There’s an excellent index in the back, and if I was still in the classroom this would have already been taped back together again several times over. I love visual mediums like this, that bring these maps to life for the reader. The key facts box is really cool too, and I enjoyed learning the different names for currency in each country and fun tidbits like official bird and flower. At this point, my list of coffee table books could probably make their own coffee table, but I love the way 50 Maps of the World engages readers and then teaches them ultra-cool stuff about people we don’t always get a chance to meet in day to day life!

This book was kindly sent by Quarto, and if you’ve gotten this far into my roundup, you’ll know that all these thinky-thoughts are solely my own.

The Language of the Universe: A Visual Exploration of Mathematics

Written by: Colin Stuart

Illustrated by: Ximo Abadia

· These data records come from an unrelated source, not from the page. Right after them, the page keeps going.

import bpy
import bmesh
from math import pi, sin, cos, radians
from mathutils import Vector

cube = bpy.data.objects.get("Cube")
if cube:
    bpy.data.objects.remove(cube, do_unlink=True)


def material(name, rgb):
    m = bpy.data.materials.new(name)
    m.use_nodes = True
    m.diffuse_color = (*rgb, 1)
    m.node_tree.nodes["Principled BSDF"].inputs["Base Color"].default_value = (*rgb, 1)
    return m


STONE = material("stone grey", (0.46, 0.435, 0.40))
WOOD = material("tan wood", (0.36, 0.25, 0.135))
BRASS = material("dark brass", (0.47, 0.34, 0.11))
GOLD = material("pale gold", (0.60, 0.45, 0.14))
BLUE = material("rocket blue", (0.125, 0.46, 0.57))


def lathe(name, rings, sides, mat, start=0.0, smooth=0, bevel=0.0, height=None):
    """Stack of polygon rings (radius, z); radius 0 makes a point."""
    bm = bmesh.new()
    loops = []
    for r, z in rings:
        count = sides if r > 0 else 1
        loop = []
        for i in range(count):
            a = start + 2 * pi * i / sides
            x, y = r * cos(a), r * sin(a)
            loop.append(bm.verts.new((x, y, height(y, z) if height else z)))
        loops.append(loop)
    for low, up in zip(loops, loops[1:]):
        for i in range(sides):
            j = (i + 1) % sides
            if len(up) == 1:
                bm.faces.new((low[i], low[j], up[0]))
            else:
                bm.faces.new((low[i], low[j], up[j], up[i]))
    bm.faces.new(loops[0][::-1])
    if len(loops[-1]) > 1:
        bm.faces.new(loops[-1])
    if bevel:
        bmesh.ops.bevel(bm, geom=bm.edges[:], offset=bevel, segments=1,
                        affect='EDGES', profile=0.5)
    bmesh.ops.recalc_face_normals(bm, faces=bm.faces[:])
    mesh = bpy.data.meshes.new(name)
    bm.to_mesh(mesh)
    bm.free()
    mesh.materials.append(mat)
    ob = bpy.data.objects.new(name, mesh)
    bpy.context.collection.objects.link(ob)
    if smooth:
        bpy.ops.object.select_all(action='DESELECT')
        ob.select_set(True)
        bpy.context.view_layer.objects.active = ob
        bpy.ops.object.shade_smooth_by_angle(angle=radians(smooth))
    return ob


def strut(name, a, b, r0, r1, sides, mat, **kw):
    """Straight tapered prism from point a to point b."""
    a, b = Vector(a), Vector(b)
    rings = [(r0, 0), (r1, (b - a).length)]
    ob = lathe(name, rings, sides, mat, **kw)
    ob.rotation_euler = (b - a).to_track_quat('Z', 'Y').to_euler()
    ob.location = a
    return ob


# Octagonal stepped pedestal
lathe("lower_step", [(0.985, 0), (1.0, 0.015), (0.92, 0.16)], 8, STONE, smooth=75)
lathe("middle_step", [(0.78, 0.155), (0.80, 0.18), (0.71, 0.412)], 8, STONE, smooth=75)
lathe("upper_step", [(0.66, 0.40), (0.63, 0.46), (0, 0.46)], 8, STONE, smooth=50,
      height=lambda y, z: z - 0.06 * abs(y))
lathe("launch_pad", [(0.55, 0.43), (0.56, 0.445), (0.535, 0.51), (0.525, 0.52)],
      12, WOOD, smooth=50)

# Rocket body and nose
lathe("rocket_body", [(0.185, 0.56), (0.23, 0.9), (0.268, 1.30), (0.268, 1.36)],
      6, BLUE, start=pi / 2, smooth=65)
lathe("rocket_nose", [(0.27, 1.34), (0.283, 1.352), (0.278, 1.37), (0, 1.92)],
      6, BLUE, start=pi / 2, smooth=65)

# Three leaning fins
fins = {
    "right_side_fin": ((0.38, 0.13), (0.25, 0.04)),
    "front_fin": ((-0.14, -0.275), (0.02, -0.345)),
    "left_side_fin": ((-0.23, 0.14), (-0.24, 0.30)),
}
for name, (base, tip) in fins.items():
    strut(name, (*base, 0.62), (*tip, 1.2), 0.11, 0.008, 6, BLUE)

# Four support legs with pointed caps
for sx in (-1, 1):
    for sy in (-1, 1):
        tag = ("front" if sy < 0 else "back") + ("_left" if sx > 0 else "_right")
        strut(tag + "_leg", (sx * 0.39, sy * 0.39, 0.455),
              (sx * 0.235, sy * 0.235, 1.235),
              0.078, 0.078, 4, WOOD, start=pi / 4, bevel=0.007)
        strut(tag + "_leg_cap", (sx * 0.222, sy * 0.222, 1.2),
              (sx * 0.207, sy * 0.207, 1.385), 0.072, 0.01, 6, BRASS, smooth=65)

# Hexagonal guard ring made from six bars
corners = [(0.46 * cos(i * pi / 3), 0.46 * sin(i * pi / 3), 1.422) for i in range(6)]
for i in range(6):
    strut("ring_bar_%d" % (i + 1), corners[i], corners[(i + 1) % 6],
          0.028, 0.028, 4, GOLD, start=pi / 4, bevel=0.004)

I am not a math person. I’m a “took remedial math several times to graduate” person. Science? Yes. Biology? Yes. Math? No thank you, next please…The Language of the Universe book? Possibly the easiest time I’ve ever had learning about math (yes I know it’s for children, the point very much still stands).

First off, this giant book is very visually appealing and the illustrations are in the graphic style that I just can’t get enough of. All of the infographics help break up what are so often in textbooks giant blocks of text, and help to illustrate the specific points being made. The book itself is broken into four sections: math in the natural world, space, technology, and physics, chemistry and engineering. There are all sorts of humorous bits stuck into the illustrations like a vampire to illustrate half-lives, or a captain floating in the water after his boat was packed with too much cargo.

I think the main aspect that I like about this is that it makes mathematics engaging and approachable to learn about. It makes comparisons to things we’ve done (like pack a suitcase) to help explain what makes bees such engineering geniuses. I don’t think I’ve ever been excited to read about math before, and I keep coming back to this book!

This book was generously sent by Candlewick Press, and all those opinions up there about it are IP of myself, especially all the anecdotes.


If any of these books struck your fancy and you need them in your collection, please consider purchasing from our Bookshop, from which we make a small commission that goes towards website costs. The books in this roundup have all been added to my Pint-Sized Professor (Nature/STEM) booklist!